  1. As wages rise in high productivity industries they must also rise in low productivity industries in order for them to retain or attract workers.
  2. Over time, society will continue to consume goods and services from both industries (low productivity growth and high productivity growth). Assuming the ratio of the consumption levels between these two industry groups remains about the same, then the proportion of people employed in low productivity industries must increase. This is because less workers are needed in industries with greater productivity to produce their goods and services.

These two postulates go some way to explaining why low productivity industries tend to dominate advanced economies. However the extent to which it causes this phenomenon is subject to debate and studies.

My personal view is that this theory could be improved by taking the following into account:

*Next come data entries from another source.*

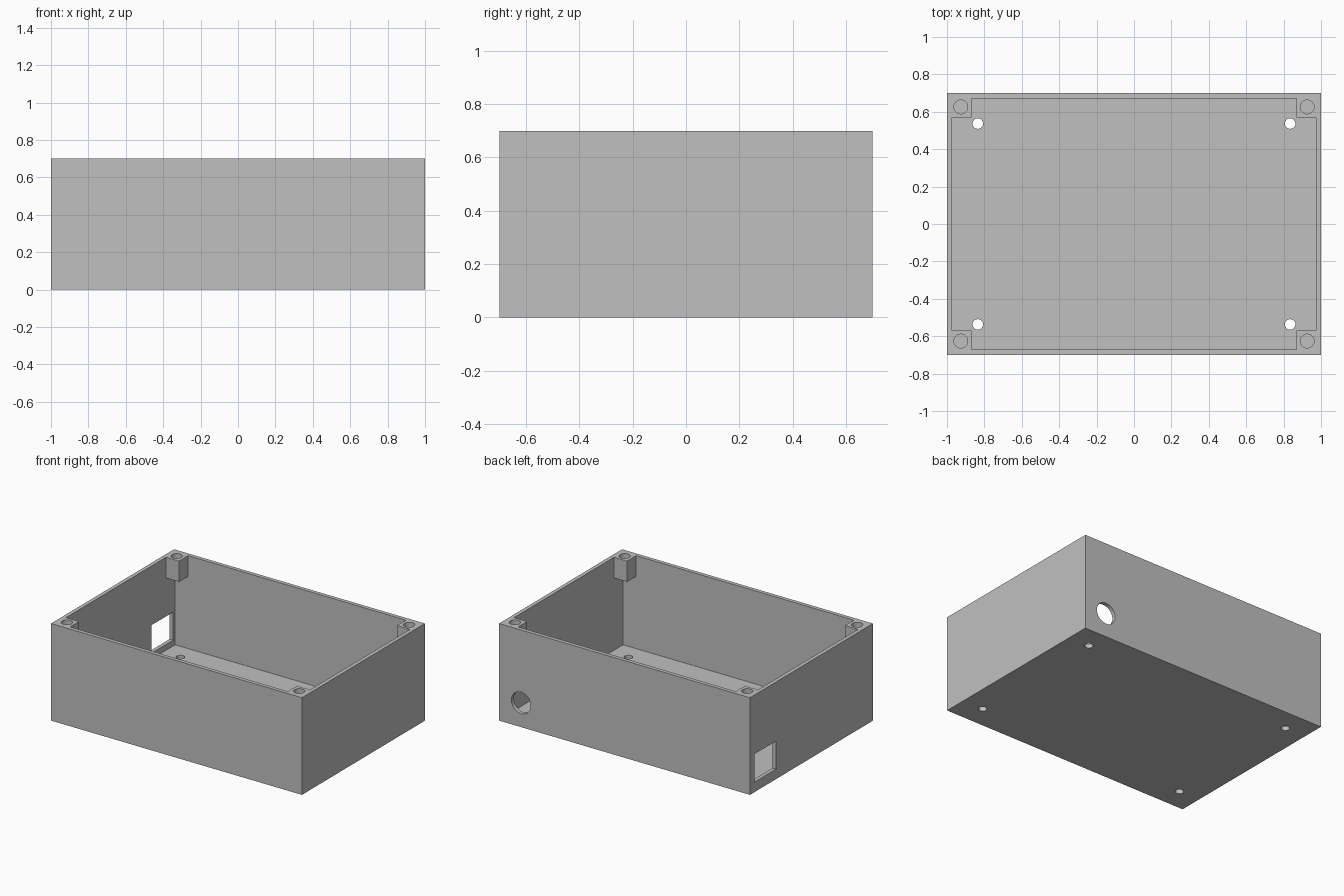
import bpy
from math import pi

default = bpy.data.objects.get("Cube")
if default:
    bpy.data.objects.remove(default, do_unlink=True)

# Overall sizes
HX, HY, HEIGHT = 1.0, 0.7, 0.7
WALL, FLOOR = 0.028, 0.03
POST_BOTTOM = 0.55
CORNERS = [(sx, sy) for sx in (-1, 1) for sy in (-1, 1)]

grey = bpy.data.materials.new("light grey plastic")
grey.use_nodes = True
colour = (0.53, 0.53, 0.53, 1)
grey.diffuse_color = colour
grey.node_tree.nodes["Principled BSDF"].inputs["Base Color"].default_value = colour


def block(name, low, high):
    """Box between two opposite corners."""
    centre = [(a + b) / 2 for a, b in zip(low, high)]
    bpy.ops.mesh.primitive_cube_add(size=1, location=centre)
    ob = bpy.context.object
    ob.name = name
    ob.scale = [b - a for a, b in zip(low, high)]
    bpy.ops.object.transform_apply(location=True, rotation=True, scale=True)
    ob.data.materials.append(grey)
    return ob


def rod(name, radius, depth, centre, rotation=(0, 0, 0)):
    """Round cutter."""
    bpy.ops.mesh.primitive_cylinder_add(vertices=48, radius=radius, depth=depth,
                                        location=centre, rotation=rotation)
    ob = bpy.context.object
    ob.name = name
    bpy.ops.object.transform_apply(location=True, rotation=True, scale=True)
    ob.data.materials.append(grey)
    return ob


def combine(target, tool, operation):
    """Apply a boolean and discard the tool."""
    mod = target.modifiers.new(tool.name, "BOOLEAN")
    mod.operation = operation
    mod.solver = "EXACT"
    mod.object = tool
    bpy.context.view_layer.objects.active = target
    bpy.ops.object.modifier_apply(modifier=mod.name)
    bpy.data.objects.remove(tool, do_unlink=True)


# Open-topped shell
case = block("enclosure_box", (-HX, -HY, 0), (HX, HY, HEIGHT))
combine(case, block("cavity", (WALL - HX, WALL - HY, FLOOR),
                    (HX - WALL, HY - WALL, HEIGHT + 0.2)), "DIFFERENCE")

# Screw posts hanging in the top corners, rooted in the walls
for sx, sy in CORNERS:
    xs = sorted((sx * 0.868, sx * 0.985))
    ys = sorted((sy * 0.57, sy * 0.685))
    combine(case, block("screw_post", (xs[0], ys[0], POST_BOTTOM),
                        (xs[1], ys[1], HEIGHT)), "UNION")

# Screw holes in the posts and mounting holes in the floor
for sx, sy in CORNERS:
    combine(case, rod("screw_hole", 0.037, 0.3,
                      (sx * 0.926, sy * 0.626, HEIGHT - 0.1)), "DIFFERENCE")
    combine(case, rod("mounting_hole", 0.028, 0.2,
                      (sx * 0.835, sy * 0.537, 0)), "DIFFERENCE")

# Round cable hole in the back wall
combine(case, rod("cable_hole", 0.077, 0.2, (0.825, HY, 0.175), (pi / 2, 0, 0)),
        "DIFFERENCE")

# Square socket opening in the side wall
combine(case, block("socket_opening", (-HX - 0.1, 0.405, 0.072),
                    (-HX + 0.1, 0.648, 0.274)), "DIFFERENCE")

# Smooth hole walls, crisp box edges
bpy.ops.object.select_all(action="DESELECT")
case.select_set(True)
bpy.context.view_layer.objects.active = case
bpy.ops.object.shade_smooth_by_angle(angle=pi / 6)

  1. As the proportion of people employed in the industry with high productivity reduces, its ability to affect wages in less productive industries should decrease.
  2. Productivity improvements are hard. They often involve adoption of new innovations which can have significant risk attached. Management will in most cases only take on these risks if substantial pressures are placed on the business. Competition or responding to changing market demand are examples of such pressures.
  3. If competition is driving productivity improvement, we would expect that consumers would receive most of the benefits of productivity improvements - not workers.
  4. It is far easier for goods producing businesses to transfer their operations (with associated employment) to other countries with lower costs.

The real challenge for advanced economies is improving the rate of productivity increase in service industries. I believe that dominant factor causing this low productivity increase is:

Productivity improvement is hard - there are substantial risks associated with it.

When attempting to implement these improvements, management needs to balance the cost benefits of the improvements against:

While we would like to think that this balance will be struck in the interest of the organisation, it is quite likely that the self interest of individuals in upper management plays a large role in deciding on this balance. The ability to balance risks to favour career progression is an important skill needed to reach upper management. It potentially only takes one bad outcome from a risky decision to stall career development. So once in upper management (or CEO or member of the board), these individuals will likely view risky productivity related decisions through the prism of keeping their current role in the organisation (with its high income, power and prestige) and also further progression.

So if the organisation’s stake holders or the wider general community are not demanding productivity improvements within an organisation, then there is a large incentive for upper management to avoid tackling improvement.

In goods industries, manufacturing industries need to innovate and reduce costs to keep up with the competition. Therefore stake holders, such as share holders, expect management to improve productivity and factor in its risks when assessing management’s performance. This assessment refocuses management to balance the risks in improvement implementations against the risk of not doing them.

However in services industries there is less competition. It is harder for consumers to compare outputs and it tends to be harder to switch between suppliers. Therefore stake holders are more focused in avoiding disruption than in productivity improvements. This is especially prevalent in government organisations where political considerations need to be taken into account.

So how do we improve productivity in service industries?

Firstly we need to recognise that management’s behaviour in these industries is entirely rational. To paraphrase Adam Smith: “self-interest is the ‘invisible hand’ that guides the economy”. What is needed is to change either the expectations or the risk associated with implementing productivity changes.

I believe there is far greater scope in reducing the risks than increasing the expectations. Risks can be tackled with technology and organisational change. Expectations are more aligned with social change which is a far harder challenge.

So in summary, my variation of Cost Disease is: